This book was originally published as a special issue of the Language Learning Journal.
Table of Contents
Introduction: Languages of the wider world: valuing diversity Itesh Sachdev 1. Reshaping pedagogies for a plurilingual agenda Jim Anderson 2. Promoting community language learning in the United Kingdom Sharon Handley 3. Provision, purpose and pedagogy in a Bengali supplementary school Sue Walters 4. Diversity in adoption of linguistic features of London English by Chinese and Bangladeshi adolescents Martha C. Pennington, Lawrence Lau and Itesh Sachdev 5. English and socio-economic disadvantage: learner voices from rural Bangladesh M. Obaidul Hamid and Richard B. Baldauf Jr 6. Linguistics in language teaching: the case of Finnish and Hungarian Eszter Tarsoly and Riitta-Liisa Valijärvi 7. Future directions for the learning of languages in universities: challenges and opportunities Anne Pauwels

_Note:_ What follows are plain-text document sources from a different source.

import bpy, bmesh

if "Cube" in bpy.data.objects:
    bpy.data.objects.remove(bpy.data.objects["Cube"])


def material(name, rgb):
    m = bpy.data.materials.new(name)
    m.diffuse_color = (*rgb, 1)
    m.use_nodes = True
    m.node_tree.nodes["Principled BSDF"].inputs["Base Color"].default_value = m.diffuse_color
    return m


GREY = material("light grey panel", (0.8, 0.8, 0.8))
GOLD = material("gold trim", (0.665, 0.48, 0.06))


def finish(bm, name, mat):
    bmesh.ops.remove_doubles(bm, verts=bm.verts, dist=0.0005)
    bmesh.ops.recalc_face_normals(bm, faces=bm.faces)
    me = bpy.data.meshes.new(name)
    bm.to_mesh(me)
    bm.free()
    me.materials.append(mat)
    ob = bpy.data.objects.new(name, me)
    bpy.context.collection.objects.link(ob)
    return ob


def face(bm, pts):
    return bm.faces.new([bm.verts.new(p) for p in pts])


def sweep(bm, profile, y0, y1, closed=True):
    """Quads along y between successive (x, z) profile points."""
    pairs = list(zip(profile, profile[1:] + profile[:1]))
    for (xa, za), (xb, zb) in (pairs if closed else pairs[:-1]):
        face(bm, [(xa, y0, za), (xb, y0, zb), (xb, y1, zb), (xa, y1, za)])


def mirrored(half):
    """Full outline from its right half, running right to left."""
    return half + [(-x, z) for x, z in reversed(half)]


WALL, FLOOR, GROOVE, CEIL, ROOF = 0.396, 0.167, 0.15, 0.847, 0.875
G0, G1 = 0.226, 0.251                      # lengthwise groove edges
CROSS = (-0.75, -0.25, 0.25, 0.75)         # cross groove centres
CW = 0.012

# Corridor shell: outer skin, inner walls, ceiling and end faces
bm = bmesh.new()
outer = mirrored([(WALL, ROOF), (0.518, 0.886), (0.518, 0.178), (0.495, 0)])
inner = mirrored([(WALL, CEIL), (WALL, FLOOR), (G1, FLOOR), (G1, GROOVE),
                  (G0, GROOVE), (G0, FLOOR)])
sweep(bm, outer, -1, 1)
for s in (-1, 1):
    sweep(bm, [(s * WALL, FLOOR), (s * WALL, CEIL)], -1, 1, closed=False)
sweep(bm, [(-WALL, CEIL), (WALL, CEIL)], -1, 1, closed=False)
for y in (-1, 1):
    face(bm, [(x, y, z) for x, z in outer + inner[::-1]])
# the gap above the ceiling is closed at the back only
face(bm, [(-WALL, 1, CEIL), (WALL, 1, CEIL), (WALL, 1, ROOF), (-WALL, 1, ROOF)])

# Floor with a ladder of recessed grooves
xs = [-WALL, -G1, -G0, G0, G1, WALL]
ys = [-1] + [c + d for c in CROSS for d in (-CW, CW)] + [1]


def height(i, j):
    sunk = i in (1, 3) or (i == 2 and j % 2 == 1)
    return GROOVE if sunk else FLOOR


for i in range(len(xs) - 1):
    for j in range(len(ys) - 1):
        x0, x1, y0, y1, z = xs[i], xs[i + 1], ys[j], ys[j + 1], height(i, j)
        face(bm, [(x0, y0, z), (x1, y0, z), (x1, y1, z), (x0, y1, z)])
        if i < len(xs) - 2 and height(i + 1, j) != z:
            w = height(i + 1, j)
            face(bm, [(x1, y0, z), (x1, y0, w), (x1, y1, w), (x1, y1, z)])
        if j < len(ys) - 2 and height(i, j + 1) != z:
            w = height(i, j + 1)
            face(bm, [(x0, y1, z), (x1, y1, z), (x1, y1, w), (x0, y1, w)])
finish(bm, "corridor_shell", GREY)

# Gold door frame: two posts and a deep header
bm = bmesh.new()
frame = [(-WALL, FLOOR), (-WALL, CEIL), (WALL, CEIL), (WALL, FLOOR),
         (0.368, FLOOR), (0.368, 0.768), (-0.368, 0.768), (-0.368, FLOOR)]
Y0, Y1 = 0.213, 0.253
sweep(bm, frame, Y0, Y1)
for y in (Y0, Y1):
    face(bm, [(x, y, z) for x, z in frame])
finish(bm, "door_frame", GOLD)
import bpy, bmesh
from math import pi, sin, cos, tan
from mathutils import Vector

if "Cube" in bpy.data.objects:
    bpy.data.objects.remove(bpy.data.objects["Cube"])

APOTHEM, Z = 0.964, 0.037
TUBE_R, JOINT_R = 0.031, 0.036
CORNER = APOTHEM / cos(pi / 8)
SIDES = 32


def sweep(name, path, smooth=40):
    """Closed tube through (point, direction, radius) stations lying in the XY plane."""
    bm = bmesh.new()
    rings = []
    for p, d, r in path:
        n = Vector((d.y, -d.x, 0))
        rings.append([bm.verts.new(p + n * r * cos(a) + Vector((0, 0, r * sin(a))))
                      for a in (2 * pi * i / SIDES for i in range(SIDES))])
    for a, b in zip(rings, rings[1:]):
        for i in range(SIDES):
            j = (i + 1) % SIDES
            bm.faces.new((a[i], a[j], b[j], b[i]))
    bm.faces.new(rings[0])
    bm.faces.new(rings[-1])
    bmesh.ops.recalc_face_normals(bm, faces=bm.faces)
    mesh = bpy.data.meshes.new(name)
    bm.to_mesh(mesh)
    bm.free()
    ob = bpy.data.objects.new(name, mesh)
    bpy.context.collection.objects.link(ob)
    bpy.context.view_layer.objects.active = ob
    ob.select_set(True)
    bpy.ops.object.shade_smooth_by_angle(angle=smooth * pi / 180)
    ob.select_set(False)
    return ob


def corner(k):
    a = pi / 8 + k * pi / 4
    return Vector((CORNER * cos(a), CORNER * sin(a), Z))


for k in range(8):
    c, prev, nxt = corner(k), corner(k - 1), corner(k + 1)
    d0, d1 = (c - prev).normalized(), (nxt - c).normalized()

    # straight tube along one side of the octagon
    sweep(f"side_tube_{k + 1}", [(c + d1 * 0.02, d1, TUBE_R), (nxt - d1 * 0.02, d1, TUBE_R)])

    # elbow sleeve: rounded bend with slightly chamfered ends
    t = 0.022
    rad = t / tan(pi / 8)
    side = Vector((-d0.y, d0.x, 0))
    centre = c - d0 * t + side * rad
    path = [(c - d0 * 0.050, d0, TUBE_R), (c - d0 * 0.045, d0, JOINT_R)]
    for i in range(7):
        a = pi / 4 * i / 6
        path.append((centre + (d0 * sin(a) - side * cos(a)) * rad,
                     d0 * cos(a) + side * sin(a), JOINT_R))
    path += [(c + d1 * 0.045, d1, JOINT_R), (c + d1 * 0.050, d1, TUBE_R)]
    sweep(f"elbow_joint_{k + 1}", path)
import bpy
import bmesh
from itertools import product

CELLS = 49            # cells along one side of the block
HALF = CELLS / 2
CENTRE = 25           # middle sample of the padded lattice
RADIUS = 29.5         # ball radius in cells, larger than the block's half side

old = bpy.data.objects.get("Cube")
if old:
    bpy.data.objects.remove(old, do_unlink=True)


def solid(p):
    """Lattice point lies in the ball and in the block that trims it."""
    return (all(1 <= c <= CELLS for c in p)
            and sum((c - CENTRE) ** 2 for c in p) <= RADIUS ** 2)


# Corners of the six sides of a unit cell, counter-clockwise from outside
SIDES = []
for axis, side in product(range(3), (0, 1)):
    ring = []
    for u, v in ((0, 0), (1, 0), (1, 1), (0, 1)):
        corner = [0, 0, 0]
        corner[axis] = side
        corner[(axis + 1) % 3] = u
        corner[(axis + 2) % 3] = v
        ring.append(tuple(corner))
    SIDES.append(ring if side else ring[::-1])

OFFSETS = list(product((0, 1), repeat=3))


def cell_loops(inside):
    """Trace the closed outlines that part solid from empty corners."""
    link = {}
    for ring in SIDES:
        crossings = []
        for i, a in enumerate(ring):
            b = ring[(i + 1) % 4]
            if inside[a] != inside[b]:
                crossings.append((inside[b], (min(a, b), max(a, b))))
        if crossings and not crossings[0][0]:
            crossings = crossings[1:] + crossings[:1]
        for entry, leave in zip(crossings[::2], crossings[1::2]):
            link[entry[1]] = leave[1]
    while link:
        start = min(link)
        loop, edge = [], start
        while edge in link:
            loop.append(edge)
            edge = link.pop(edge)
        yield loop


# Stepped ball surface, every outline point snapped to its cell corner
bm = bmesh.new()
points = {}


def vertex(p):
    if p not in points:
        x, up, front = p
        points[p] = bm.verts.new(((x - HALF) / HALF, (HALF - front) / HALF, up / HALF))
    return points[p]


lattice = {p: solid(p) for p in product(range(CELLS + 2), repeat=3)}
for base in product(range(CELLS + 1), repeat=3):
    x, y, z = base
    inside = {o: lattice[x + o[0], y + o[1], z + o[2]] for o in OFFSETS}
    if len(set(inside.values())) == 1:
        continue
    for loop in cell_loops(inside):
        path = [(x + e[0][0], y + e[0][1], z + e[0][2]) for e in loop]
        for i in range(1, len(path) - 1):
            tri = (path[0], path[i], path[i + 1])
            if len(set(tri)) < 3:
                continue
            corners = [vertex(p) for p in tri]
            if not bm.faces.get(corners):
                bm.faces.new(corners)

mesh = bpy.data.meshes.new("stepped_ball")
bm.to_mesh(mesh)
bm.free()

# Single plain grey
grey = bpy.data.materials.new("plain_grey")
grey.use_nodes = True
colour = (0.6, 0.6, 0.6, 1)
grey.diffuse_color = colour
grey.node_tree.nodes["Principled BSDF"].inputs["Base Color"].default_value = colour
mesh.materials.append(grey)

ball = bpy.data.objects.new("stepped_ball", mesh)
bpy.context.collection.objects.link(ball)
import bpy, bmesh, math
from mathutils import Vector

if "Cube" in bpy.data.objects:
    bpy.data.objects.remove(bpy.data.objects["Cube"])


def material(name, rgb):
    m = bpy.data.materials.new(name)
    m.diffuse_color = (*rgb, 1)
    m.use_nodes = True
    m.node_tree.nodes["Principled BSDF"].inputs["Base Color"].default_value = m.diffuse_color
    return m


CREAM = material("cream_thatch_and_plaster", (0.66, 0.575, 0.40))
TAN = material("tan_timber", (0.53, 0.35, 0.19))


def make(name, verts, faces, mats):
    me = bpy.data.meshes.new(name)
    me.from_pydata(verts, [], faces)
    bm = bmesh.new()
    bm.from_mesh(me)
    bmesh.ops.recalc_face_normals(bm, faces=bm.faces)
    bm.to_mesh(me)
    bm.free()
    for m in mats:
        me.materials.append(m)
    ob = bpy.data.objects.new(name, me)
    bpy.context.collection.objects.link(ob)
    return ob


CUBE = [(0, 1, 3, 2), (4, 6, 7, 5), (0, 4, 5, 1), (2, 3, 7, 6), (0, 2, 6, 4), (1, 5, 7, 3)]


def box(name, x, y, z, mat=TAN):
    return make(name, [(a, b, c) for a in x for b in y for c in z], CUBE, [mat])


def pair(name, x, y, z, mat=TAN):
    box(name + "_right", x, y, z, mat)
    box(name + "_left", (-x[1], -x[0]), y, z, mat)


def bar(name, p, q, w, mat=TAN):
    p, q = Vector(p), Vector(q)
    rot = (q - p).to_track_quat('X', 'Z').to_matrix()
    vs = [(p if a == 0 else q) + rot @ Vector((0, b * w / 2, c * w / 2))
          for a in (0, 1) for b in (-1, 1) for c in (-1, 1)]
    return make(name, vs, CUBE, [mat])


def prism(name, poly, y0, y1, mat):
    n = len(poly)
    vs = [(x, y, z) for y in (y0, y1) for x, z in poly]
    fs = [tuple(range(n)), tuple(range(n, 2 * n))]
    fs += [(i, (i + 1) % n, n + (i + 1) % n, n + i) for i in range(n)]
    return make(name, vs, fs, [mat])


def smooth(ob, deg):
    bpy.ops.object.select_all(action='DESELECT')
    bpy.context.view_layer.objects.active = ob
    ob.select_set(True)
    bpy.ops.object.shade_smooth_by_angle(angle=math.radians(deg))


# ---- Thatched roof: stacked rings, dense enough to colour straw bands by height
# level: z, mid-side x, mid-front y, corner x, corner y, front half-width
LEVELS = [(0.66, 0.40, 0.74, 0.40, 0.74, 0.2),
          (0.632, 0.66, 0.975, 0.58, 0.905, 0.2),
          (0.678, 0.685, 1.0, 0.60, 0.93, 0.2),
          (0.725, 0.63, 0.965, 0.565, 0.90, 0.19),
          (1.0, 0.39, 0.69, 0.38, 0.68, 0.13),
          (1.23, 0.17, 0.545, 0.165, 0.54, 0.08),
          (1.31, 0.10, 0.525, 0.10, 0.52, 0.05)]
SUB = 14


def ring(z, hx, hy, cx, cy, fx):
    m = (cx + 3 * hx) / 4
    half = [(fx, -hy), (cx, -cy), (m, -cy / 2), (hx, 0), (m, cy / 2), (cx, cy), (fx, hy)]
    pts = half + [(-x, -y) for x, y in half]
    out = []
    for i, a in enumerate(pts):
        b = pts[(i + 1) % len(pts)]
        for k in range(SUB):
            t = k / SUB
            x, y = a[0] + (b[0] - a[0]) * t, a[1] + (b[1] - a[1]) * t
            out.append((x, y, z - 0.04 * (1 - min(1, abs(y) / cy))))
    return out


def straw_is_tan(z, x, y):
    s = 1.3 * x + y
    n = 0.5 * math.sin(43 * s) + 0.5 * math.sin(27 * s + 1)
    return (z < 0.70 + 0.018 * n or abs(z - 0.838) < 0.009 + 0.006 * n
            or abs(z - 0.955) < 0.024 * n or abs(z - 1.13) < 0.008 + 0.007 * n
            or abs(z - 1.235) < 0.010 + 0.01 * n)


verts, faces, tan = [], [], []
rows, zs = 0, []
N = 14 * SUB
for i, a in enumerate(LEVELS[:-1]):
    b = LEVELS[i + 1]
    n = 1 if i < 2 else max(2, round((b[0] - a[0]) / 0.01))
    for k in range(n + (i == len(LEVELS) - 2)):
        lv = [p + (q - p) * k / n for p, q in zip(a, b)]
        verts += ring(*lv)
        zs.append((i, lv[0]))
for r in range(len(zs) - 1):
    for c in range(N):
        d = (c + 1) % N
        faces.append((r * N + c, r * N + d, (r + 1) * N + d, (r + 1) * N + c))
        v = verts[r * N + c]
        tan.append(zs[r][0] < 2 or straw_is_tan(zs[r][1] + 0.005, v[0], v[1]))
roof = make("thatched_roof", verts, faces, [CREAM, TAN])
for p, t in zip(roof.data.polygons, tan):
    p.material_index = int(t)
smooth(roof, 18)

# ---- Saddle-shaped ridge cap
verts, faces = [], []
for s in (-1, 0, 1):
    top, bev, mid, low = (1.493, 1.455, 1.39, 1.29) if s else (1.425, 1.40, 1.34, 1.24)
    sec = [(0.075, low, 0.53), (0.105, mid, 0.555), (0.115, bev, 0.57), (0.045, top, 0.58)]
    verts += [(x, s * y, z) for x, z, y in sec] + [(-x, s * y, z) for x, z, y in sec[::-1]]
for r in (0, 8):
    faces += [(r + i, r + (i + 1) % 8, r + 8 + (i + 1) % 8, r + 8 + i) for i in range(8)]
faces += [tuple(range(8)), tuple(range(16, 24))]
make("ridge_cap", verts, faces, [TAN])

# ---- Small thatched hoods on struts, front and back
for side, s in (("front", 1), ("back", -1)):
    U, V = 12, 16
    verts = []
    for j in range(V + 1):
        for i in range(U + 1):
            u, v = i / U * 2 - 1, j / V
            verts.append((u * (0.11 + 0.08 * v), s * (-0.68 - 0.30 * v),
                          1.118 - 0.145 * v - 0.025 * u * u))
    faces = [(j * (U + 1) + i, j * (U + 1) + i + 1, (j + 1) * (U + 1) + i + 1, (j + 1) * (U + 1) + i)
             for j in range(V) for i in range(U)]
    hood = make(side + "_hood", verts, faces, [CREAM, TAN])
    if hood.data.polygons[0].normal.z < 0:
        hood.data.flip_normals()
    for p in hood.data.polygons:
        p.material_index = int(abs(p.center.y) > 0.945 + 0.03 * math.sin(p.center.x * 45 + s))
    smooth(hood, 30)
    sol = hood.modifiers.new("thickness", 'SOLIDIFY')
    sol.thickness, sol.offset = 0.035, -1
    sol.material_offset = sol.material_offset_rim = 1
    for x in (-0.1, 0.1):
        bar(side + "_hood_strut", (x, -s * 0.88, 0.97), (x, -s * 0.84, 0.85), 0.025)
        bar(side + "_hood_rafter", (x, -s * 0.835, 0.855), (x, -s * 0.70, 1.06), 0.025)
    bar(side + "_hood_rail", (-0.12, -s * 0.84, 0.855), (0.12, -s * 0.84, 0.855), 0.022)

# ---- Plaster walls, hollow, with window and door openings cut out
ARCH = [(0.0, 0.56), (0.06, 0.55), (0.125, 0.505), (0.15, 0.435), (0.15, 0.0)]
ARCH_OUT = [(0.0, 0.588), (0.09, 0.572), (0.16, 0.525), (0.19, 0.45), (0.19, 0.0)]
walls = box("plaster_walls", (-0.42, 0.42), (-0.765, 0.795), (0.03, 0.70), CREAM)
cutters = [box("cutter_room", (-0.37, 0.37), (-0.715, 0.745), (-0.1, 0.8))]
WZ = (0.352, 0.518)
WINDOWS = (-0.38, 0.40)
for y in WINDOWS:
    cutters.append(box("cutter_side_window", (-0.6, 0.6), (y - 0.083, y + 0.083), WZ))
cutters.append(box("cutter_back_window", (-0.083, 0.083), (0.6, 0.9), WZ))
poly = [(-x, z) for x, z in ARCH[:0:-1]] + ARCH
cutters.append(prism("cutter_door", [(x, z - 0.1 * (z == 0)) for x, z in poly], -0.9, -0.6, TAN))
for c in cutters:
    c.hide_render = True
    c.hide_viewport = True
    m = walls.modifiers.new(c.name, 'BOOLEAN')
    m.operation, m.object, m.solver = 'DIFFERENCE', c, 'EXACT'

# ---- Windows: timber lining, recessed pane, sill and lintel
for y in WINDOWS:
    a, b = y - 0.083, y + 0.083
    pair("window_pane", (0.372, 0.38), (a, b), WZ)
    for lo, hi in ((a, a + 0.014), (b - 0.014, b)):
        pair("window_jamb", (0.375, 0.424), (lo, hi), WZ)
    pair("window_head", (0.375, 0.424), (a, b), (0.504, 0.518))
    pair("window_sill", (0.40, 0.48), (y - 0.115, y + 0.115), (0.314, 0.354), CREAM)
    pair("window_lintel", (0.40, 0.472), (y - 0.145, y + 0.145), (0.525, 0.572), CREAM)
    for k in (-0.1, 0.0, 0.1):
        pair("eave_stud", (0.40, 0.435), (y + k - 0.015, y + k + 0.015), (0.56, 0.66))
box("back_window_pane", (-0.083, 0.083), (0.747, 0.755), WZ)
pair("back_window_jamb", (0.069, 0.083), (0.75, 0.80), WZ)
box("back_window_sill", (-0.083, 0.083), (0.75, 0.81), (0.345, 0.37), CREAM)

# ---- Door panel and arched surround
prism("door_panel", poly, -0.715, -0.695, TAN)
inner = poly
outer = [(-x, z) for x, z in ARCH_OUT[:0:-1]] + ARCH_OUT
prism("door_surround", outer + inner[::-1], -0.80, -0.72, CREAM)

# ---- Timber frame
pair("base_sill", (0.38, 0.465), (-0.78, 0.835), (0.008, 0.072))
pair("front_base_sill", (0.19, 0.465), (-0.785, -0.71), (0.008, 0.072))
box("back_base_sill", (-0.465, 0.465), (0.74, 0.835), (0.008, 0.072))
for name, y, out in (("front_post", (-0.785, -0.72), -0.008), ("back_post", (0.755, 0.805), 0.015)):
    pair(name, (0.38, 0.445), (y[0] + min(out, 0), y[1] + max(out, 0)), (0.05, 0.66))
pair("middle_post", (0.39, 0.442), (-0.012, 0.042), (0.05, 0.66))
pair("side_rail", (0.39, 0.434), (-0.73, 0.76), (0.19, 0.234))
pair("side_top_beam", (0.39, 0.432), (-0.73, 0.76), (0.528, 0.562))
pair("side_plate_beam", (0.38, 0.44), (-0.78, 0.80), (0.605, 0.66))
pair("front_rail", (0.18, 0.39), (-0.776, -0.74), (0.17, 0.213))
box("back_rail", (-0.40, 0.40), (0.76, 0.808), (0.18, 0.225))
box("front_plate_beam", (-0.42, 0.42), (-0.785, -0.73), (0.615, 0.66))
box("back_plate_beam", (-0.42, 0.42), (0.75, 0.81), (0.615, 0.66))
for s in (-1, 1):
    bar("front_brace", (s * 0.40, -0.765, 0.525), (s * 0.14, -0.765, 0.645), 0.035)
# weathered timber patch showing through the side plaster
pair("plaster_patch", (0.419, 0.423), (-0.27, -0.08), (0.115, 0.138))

Itesh Sachdev was born and brought up in Kenya. He completed secondary and undergraduate education in the UK, studying Psychology at the University of Bristol, and doctoral training in Social Psychology at McMaster University, Ontario, Canada. He then taught in Applied Linguistics at Birkbeck, University of London, UK, and is currently Professor of Language and Communication at the School of Oriental & African Studies, SOAS, University of London, UK. He has also been Director of the SOAS-UCL Centre for Excellence in Teaching and Learning 'Languages of the Wider World', served as President of the British Association for Canadian Studies and of the International Association for Language and Social Psychology, and is currently co-Chair of the SOAS Centre for Ethnic Minority Studies. He has published widely in the social psychology of language and intergroup relations, having conducted research with various ethnolinguistic groups including those in/from Bolivia, Canada, France, Hong Kong, India, Japan, Taiwan, Thailand, Tunisia and the UK.